**YOUR OBJECTIVE:**
Should an entry contain an image, leave the image out and repeat the entry's text exactly.

**INPUT:**
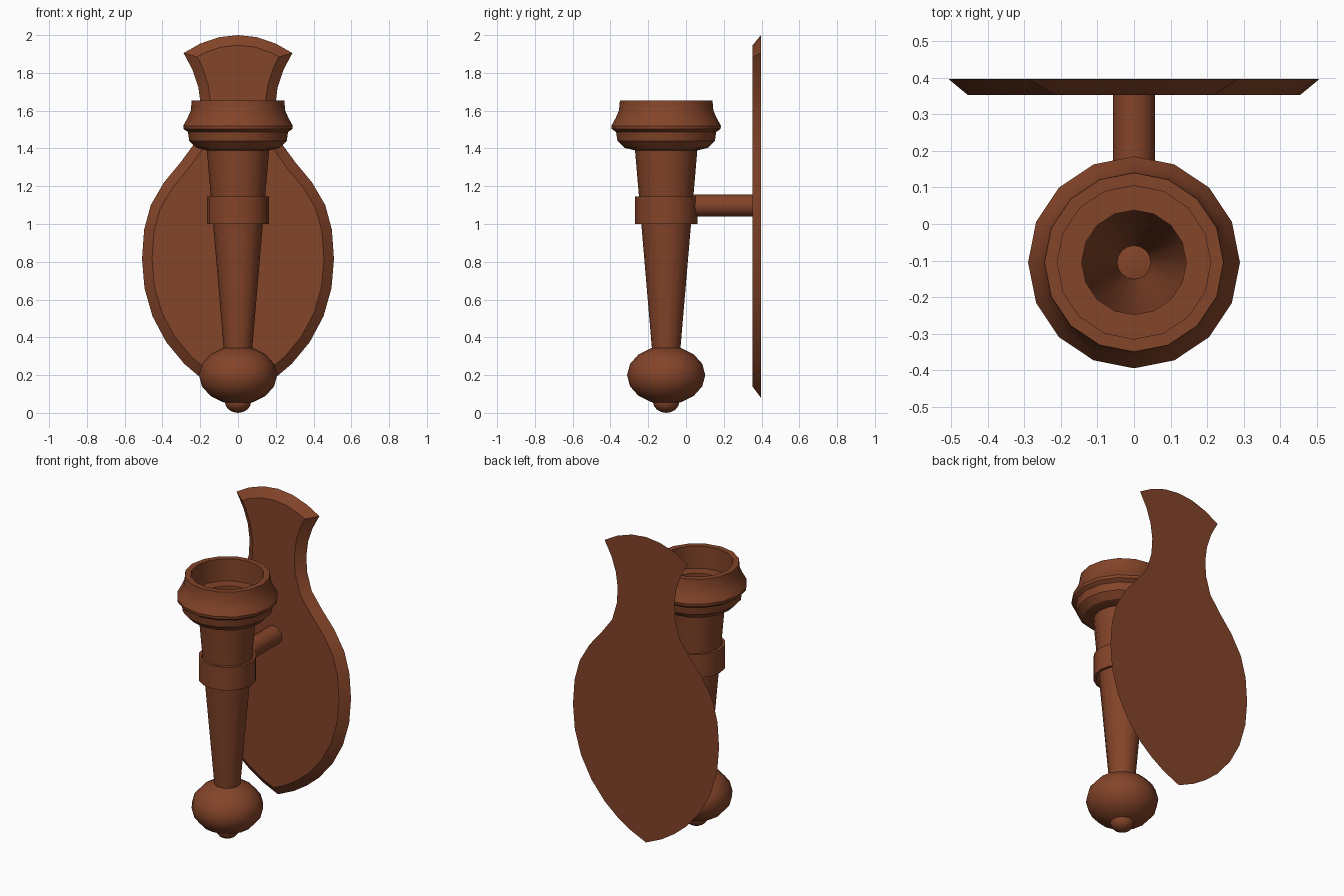
import bpy, bmesh, math
from mathutils import Vector

if "Cube" in bpy.data.objects:
    bpy.data.objects.remove(bpy.data.objects["Cube"])

AXIS_Y = -0.105   # torch axis
SIDES = 16

brown = bpy.data.materials.new("rust brown")
brown.diffuse_color = (0.23, 0.058, 0.022, 1)
brown.use_nodes = True
brown.node_tree.nodes["Principled BSDF"].inputs["Base Color"].default_value = brown.diffuse_color


def finish(name, bm):
    bmesh.ops.recalc_face_normals(bm, faces=bm.faces)
    me = bpy.data.meshes.new(name)
    bm.to_mesh(me)
    bm.free()
    me.materials.append(brown)
    ob = bpy.data.objects.new(name, me)
    bpy.context.collection.objects.link(ob)
    bpy.ops.object.select_all(action='DESELECT')
    ob.select_set(True)
    bpy.context.view_layer.objects.active = ob
    bpy.ops.object.shade_smooth_by_angle(angle=math.radians(30))
    return ob


def ring_lathe(name, profile):
    """Revolve a closed (radius, z) loop around the torch axis."""
    bm = bmesh.new()
    rings = []
    for r, z in profile:
        rings.append([bm.verts.new((r * math.cos(a), AXIS_Y + r * math.sin(a), z))
                      for a in (2 * math.pi * i / SIDES for i in range(SIDES))])
    for k, low in enumerate(rings):
        high = rings[(k + 1) % len(rings)]
        for i in range(SIDES):
            j = (i + 1) % SIDES
            bm.faces.new((low[i], low[j], high[j], high[i]))
    return finish(name, bm)


def ball(name, radius, half_height, z):
    bm = bmesh.new()
    bmesh.ops.create_uvsphere(bm, u_segments=SIDES, v_segments=8, radius=1)
    bmesh.ops.scale(bm, vec=(radius, radius, half_height), verts=bm.verts)
    bmesh.ops.translate(bm, vec=(0, AXIS_Y, z), verts=bm.verts)
    return finish(name, bm)


# Hollow cup with flared lip and stepped floor
ring_lathe("cup", [
    (0.165, 1.39), (0.22, 1.403), (0.258, 1.44), (0.265, 1.487), (0.288, 1.503),
    (0.29, 1.52), (0.268, 1.56), (0.25, 1.60), (0.245, 1.655),
    (0.21, 1.655), (0.21, 1.515), (0.143, 1.515), (0.143, 1.39)])

# Tapered hollow handle
ring_lathe("handle", [(0.075, 0.335), (0.165, 1.392), (0.143, 1.392), (0.045, 0.335)])

# Collar around the handle
ring_lathe("collar", [(0.165, 1.0), (0.165, 1.145), (0.149, 1.145), (0.149, 1.0)])

# Knob and small finial below
ball("knob", 0.207, 0.155, 0.2)
ball("finial", 0.07, 0.06, 0.06)

# Arm from collar to wall plate
bm = bmesh.new()
bmesh.ops.create_cone(bm, cap_ends=True, segments=SIDES, radius1=0.058,
                      radius2=0.058, depth=0.33)
for v in bm.verts:
    v.co = Vector((v.co.x, 0.2 + v.co.z, 1.098 + v.co.y))
finish("arm", bm)

# Wall plate: half outline mirrored, front face inset to form the bevel
half = [(0.11, 0.13), (0.2, 0.188), (0.285, 0.26), (0.38, 0.375), (0.452, 0.51),
        (0.495, 0.66), (0.508, 0.815), (0.497, 0.97), (0.462, 1.10), (0.392, 1.22),
        (0.305, 1.325), (0.235, 1.42), (0.203, 1.53), (0.197, 1.63), (0.21, 1.725),
        (0.24, 1.815), (0.288, 1.905), (0.2, 1.955), (0.1, 1.989)]
outline = [Vector(p) for p in
           [(0, 0.08)] + half + [(0, 2.0)] + [(-x, z) for x, z in reversed(half)]]


def inset(points, d):
    out = []
    for i, p in enumerate(points):
        e1 = (p - points[i - 1]).normalized()
        e2 = (points[(i + 1) % len(points)] - p).normalized()
        n1, n2 = Vector((-e1.y, e1.x)), Vector((-e2.y, e2.x))
        out.append(p + (n1 + n2) * d / (1 + n1.dot(n2)))
    return out


bm = bmesh.new()
back = [bm.verts.new((p.x, 0.397, p.y)) for p in outline]
front = [bm.verts.new((p.x, 0.353, p.y)) for p in inset(outline, 0.053)]
bm.faces.new(back)
bm.faces.new(front)
for i in range(len(back)):
    j = (i + 1) % len(back)
    bm.faces.new((back[i], back[j], front[j], front[i]))
finish("wall_plate", bm)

**SOLUTION TO THIS TASK:**
import bpy, bmesh, math
from mathutils import Vector

if "Cube" in bpy.data.objects:
    bpy.data.objects.remove(bpy.data.objects["Cube"])

AXIS_Y = -0.105   # torch axis
SIDES = 16

brown = bpy.data.materials.new("rust brown")
brown.diffuse_color = (0.23, 0.058, 0.022, 1)
brown.use_nodes = True
brown.node_tree.nodes["Principled BSDF"].inputs["Base Color"].default_value = brown.diffuse_color


def finish(name, bm):
    bmesh.ops.recalc_face_normals(bm, faces=bm.faces)
    me = bpy.data.meshes.new(name)
    bm.to_mesh(me)
    bm.free()
    me.materials.append(brown)
    ob = bpy.data.objects.new(name, me)
    bpy.context.collection.objects.link(ob)
    bpy.ops.object.select_all(action='DESELECT')
    ob.select_set(True)
    bpy.context.view_layer.objects.active = ob
    bpy.ops.object.shade_smooth_by_angle(angle=math.radians(30))
    return ob


def ring_lathe(name, profile):
    """Revolve a closed (radius, z) loop around the torch axis."""
    bm = bmesh.new()
    rings = []
    for r, z in profile:
        rings.append([bm.verts.new((r * math.cos(a), AXIS_Y + r * math.sin(a), z))
                      for a in (2 * math.pi * i / SIDES for i in range(SIDES))])
    for k, low in enumerate(rings):
        high = rings[(k + 1) % len(rings)]
        for i in range(SIDES):
            j = (i + 1) % SIDES
            bm.faces.new((low[i], low[j], high[j], high[i]))
    return finish(name, bm)


def ball(name, radius, half_height, z):
    bm = bmesh.new()
    bmesh.ops.create_uvsphere(bm, u_segments=SIDES, v_segments=8, radius=1)
    bmesh.ops.scale(bm, vec=(radius, radius, half_height), verts=bm.verts)
    bmesh.ops.translate(bm, vec=(0, AXIS_Y, z), verts=bm.verts)
    return finish(name, bm)


# Hollow cup with flared lip and stepped floor
ring_lathe("cup", [
    (0.165, 1.39), (0.22, 1.403), (0.258, 1.44), (0.265, 1.487), (0.288, 1.503),
    (0.29, 1.52), (0.268, 1.56), (0.25, 1.60), (0.245, 1.655),
    (0.21, 1.655), (0.21, 1.515), (0.143, 1.515), (0.143, 1.39)])

# Tapered hollow handle
ring_lathe("handle", [(0.075, 0.335), (0.165, 1.392), (0.143, 1.392), (0.045, 0.335)])

# Collar around the handle
ring_lathe("collar", [(0.165, 1.0), (0.165, 1.145), (0.149, 1.145), (0.149, 1.0)])

# Knob and small finial below
ball("knob", 0.207, 0.155, 0.2)
ball("finial", 0.07, 0.06, 0.06)

# Arm from collar to wall plate
bm = bmesh.new()
bmesh.ops.create_cone(bm, cap_ends=True, segments=SIDES, radius1=0.058,
                      radius2=0.058, depth=0.33)
for v in bm.verts:
    v.co = Vector((v.co.x, 0.2 + v.co.z, 1.098 + v.co.y))
finish("arm", bm)

# Wall plate: half outline mirrored, front face inset to form the bevel
half = [(0.11, 0.13), (0.2, 0.188), (0.285, 0.26), (0.38, 0.375), (0.452, 0.51),
        (0.495, 0.66), (0.508, 0.815), (0.497, 0.97), (0.462, 1.10), (0.392, 1.22),
        (0.305, 1.325), (0.235, 1.42), (0.203, 1.53), (0.197, 1.63), (0.21, 1.725),
        (0.24, 1.815), (0.288, 1.905), (0.2, 1.955), (0.1, 1.989)]
outline = [Vector(p) for p in
           [(0, 0.08)] + half + [(0, 2.0)] + [(-x, z) for x, z in reversed(half)]]


def inset(points, d):
    out = []
    for i, p in enumerate(points):
        e1 = (p - points[i - 1]).normalized()
        e2 = (points[(i + 1) % len(points)] - p).normalized()
        n1, n2 = Vector((-e1.y, e1.x)), Vector((-e2.y, e2.x))
        out.append(p + (n1 + n2) * d / (1 + n1.dot(n2)))
    return out


bm = bmesh.new()
back = [bm.verts.new((p.x, 0.397, p.y)) for p in outline]
front = [bm.verts.new((p.x, 0.353, p.y)) for p in inset(outline, 0.053)]
bm.faces.new(back)
bm.faces.new(front)
for i in range(len(back)):
    j = (i + 1) % len(back)
    bm.faces.new((back[i], back[j], front[j], front[i]))
finish("wall_plate", bm)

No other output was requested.